Click, click, click, America loves its Amazon Prime delivery, right? With the press of a button, subscribers have little knickknacks and home goods at their doorsteps, sometimes the same day. Is it all worth it, though? The delivery job is reportedly tough, drivers are often independent contractors with little protection or job security, and now Amazon is integrating what is arguably a bio-digital security surveillance state into its delivery process. After months of use, some of the drivers are reportedly unhappy with what they interpret as unfair and inaccurate technology.
In February, Vice reported that Amazon planned to install a new form of artificial intelligence (AI) with machine learning cameras in all of its Amazon-branded delivery vans. These cameras would monitor performance and can creepily monitor drivers’ faces, all in the name of safety and security. If they didn’t sign the “biometric consent” form, they reportedly would lose the job. Now, months later, Vice has checked in on Amazon’s new policy and workers predictably say it doesn’t even work right.
“‘Maintain safe distance,’ the camera installed above [the driver’s] seat would say when a car cut him off,” the Vice report detailed. “That data would be sent to Amazon and would be used to evaluate his performance that week and determine whether he got a bonus.”
Oh joy, worker performance has been inherently linked to the camera’s bad data intake. According to the workers interviewed for the story, the AI monitoring system often mistakes glances away from the camera as violations and elements out of a driver’s control as infractions. These infractions damage drivers’ company safety ratings and can lock them out of bonuses and prizes that they might have received prior to the new AI camera system.
Amazon claims accidents are way down in the trucks that have the cameras installed, but at what cost? Amazon claims to have a team that can manually review camera events so as to not penalize drivers, but workers are doubtful that Amazon has the manpower or desire to investigate and mitigate every erroneous claim. One delivery company that acts as a go-between with Amazon and the drivers told Vice it has reached out about driver contests or concerns, but Amazon never responded to the inquiries.
As CarAutance’ resident ex-rideshare driver, I have a bit of experience with these automated camera systems. Both of the most popular rideshare apps track GPS and approximate driver data via your phone. Initially, I thought most of that data was relatively benign. Before I stopped driving, though, both companies instituted a facial-recognition-style driver verification, all in the name of safety.

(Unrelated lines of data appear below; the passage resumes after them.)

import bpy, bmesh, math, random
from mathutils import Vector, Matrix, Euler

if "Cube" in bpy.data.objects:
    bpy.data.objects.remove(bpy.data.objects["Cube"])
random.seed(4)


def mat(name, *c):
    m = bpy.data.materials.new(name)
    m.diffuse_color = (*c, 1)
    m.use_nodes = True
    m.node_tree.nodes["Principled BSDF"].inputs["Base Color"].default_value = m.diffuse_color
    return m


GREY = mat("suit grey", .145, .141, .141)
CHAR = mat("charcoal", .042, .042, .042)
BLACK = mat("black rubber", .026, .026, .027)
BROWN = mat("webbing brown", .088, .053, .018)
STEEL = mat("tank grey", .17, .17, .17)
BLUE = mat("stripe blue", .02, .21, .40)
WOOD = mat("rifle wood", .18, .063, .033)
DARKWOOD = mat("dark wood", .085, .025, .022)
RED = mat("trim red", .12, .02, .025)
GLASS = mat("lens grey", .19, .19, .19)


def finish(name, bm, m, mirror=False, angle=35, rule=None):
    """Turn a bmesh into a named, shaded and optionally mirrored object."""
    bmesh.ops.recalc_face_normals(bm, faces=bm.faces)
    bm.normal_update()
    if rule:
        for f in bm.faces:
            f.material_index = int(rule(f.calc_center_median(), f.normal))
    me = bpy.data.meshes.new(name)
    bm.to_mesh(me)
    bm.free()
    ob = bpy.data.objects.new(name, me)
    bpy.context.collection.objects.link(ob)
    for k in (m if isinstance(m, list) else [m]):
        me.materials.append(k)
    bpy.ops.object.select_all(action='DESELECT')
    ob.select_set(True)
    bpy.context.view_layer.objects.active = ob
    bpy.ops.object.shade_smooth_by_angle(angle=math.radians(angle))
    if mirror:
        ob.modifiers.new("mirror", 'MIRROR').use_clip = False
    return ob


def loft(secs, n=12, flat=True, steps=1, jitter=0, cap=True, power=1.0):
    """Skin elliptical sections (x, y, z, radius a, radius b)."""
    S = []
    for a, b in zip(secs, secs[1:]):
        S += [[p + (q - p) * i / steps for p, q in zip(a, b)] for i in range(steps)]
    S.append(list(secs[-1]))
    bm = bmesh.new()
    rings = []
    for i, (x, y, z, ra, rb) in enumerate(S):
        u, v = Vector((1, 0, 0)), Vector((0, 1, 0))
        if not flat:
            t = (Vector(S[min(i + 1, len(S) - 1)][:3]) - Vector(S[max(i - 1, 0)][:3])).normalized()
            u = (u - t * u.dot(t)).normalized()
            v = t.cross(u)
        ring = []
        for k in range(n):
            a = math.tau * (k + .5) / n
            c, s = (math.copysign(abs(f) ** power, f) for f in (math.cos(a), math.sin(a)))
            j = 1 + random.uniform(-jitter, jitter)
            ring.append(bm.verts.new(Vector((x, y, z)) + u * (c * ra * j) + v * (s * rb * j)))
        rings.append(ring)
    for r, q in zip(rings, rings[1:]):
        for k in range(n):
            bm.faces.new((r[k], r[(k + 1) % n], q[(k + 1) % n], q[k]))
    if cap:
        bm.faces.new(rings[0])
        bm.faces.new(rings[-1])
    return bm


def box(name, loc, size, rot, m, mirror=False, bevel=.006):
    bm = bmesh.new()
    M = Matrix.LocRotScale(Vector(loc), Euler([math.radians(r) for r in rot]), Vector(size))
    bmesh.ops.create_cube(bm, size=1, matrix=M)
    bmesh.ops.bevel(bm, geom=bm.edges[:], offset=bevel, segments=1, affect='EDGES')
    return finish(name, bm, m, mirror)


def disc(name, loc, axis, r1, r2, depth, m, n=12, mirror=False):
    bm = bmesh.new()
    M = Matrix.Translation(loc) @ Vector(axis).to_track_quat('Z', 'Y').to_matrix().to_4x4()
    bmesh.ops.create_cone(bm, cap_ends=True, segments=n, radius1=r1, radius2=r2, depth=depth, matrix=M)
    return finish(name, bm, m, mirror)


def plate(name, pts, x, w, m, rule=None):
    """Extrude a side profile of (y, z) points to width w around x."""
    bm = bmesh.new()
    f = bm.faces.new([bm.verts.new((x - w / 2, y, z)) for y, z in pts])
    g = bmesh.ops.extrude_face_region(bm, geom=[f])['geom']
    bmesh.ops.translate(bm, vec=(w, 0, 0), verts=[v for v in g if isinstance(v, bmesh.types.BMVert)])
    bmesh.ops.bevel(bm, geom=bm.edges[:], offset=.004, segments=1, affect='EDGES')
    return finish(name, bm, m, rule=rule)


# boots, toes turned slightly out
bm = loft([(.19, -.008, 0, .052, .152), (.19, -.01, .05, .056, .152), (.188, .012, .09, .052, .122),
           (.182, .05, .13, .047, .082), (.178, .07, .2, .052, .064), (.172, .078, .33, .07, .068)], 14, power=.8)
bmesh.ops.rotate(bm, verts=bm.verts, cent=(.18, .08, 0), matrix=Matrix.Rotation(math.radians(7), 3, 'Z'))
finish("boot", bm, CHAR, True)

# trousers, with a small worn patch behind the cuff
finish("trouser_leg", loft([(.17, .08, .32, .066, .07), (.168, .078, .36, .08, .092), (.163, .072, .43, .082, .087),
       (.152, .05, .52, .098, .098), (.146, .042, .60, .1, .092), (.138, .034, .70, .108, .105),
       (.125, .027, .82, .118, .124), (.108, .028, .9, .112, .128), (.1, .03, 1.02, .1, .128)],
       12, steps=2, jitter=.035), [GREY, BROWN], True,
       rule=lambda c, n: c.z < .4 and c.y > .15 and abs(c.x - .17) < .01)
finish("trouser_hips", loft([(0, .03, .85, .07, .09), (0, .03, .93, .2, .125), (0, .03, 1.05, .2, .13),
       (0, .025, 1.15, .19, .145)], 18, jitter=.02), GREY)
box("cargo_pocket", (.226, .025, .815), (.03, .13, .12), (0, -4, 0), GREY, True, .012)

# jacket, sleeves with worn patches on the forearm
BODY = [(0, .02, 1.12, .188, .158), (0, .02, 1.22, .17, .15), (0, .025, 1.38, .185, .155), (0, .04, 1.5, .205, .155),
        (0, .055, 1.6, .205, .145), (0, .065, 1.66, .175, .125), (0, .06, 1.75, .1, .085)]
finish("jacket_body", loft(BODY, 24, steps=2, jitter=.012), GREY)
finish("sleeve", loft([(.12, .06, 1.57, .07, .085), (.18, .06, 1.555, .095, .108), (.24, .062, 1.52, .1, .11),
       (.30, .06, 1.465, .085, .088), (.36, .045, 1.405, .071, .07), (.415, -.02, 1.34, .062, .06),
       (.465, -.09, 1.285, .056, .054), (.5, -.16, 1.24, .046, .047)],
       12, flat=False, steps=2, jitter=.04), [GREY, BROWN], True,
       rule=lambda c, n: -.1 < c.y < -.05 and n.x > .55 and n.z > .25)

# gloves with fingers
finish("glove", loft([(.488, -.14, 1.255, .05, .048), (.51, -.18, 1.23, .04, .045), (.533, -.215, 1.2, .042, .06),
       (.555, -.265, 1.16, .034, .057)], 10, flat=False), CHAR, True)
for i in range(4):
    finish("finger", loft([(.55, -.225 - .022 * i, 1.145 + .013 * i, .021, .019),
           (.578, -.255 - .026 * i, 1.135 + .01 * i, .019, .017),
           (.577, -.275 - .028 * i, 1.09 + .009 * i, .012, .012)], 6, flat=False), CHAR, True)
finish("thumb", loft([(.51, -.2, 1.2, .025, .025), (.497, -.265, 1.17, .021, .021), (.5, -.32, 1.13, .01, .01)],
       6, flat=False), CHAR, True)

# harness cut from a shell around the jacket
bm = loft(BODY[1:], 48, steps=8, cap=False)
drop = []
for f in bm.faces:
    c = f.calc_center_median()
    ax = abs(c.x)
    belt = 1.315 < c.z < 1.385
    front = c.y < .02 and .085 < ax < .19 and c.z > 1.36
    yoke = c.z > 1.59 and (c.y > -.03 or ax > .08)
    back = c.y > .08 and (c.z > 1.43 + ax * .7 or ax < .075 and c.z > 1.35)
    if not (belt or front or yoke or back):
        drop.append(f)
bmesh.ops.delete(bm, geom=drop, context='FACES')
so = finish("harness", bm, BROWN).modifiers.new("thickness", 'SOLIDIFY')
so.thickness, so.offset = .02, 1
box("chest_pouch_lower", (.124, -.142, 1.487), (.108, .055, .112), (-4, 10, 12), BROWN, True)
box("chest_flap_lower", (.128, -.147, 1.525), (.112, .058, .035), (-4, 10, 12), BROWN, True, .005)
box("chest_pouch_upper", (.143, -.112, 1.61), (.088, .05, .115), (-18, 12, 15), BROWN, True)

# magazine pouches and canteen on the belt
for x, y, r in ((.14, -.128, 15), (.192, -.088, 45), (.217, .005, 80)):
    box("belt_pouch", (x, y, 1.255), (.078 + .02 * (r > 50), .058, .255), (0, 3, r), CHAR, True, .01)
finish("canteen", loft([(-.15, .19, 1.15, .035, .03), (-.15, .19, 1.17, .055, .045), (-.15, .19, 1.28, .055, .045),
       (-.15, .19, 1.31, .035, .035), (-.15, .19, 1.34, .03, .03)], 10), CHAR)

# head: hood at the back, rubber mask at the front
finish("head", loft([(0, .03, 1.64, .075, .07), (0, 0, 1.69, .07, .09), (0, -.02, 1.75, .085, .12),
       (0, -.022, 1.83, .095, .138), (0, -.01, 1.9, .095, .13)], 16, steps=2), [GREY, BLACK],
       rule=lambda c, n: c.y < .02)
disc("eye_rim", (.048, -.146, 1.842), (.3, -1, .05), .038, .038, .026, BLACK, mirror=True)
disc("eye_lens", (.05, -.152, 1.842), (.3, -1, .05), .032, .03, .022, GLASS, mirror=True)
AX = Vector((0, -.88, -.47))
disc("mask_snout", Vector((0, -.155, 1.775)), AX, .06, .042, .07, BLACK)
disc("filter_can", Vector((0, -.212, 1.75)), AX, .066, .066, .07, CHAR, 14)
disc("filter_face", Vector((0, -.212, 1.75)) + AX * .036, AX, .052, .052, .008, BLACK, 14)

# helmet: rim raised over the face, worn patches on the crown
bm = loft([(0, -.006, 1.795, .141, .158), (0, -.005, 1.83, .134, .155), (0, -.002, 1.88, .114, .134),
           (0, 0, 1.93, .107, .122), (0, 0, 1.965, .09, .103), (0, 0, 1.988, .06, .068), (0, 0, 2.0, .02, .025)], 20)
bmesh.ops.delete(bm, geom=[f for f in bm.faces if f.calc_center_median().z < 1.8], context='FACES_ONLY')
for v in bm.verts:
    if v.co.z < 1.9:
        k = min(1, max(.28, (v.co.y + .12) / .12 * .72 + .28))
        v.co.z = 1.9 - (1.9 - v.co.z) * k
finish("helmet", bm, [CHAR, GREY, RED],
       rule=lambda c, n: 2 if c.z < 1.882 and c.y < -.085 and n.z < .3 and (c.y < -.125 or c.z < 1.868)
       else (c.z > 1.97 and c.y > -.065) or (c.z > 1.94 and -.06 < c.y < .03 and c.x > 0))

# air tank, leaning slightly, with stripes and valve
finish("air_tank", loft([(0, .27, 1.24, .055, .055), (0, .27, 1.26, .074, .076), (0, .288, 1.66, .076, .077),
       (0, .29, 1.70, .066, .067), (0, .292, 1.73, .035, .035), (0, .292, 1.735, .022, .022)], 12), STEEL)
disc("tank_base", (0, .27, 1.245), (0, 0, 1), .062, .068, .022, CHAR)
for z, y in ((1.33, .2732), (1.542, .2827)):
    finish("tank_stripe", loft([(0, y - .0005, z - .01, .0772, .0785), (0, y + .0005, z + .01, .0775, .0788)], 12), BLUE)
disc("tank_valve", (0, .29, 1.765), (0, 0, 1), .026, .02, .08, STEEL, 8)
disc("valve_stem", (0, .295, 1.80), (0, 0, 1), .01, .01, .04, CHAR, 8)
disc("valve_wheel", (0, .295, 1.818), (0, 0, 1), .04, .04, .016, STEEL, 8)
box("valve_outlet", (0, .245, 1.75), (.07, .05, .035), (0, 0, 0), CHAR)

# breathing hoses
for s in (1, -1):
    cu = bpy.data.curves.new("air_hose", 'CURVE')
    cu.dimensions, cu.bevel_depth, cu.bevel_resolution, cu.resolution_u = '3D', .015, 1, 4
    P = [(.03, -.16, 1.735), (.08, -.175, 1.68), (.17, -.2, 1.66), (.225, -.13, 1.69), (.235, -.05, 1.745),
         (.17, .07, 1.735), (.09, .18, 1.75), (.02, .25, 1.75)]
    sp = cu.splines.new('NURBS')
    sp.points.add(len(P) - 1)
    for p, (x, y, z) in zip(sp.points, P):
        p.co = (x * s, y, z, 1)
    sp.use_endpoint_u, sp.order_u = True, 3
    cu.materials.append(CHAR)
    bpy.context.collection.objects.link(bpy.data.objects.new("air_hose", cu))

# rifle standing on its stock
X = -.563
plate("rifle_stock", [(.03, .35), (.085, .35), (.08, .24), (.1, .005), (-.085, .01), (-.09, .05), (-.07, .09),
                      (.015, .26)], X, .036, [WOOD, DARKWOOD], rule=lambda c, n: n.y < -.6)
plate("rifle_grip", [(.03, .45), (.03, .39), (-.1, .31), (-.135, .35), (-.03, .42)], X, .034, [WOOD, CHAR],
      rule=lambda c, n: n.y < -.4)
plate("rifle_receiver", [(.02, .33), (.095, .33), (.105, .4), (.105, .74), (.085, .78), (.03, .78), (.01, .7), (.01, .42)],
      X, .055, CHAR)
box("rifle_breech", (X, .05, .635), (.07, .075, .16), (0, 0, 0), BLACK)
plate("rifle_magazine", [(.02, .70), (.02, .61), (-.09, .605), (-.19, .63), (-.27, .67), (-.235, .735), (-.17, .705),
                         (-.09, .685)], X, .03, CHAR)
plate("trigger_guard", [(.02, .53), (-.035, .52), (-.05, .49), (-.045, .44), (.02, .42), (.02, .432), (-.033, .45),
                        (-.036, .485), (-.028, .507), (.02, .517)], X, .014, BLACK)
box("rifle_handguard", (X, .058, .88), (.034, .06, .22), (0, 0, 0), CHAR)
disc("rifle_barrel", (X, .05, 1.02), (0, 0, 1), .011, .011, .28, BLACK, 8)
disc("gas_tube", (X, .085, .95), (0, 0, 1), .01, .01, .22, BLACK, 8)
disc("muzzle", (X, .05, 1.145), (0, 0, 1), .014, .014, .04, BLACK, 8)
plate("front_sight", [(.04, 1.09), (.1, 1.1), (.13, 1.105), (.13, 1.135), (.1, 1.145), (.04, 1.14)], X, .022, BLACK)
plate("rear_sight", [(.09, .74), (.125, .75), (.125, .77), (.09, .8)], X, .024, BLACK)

Did it work? I’m not sure. Any passenger complaints could, in theory, be used to correlate against whatever data either rideshare company had been collecting on you. Similar to what these frustrated Amazon drivers have realized, this data may not have enough context. Was I speeding or simply keeping up with traffic? Did I slam on the brakes, or did someone cut me off? In my more than 9,000 rides as a rideshare driver, I had a few “unsafe driving” complaints, after which the company threatened to deactivate (fire) me. Yet, I had no context for what theoretical violation I had committed. I am a safe driver and I follow all traffic laws, usually.
Like ridesharing, most Amazon delivery drivers are independent contractors with little protection from being fired without a just cause. A crappy AI shouldn’t be the reason why someone loses the ability to put food on the table or earn the money that’s rightfully owed. Read more about why Amazon is implementing these changes and how the employees have reacted on Vice.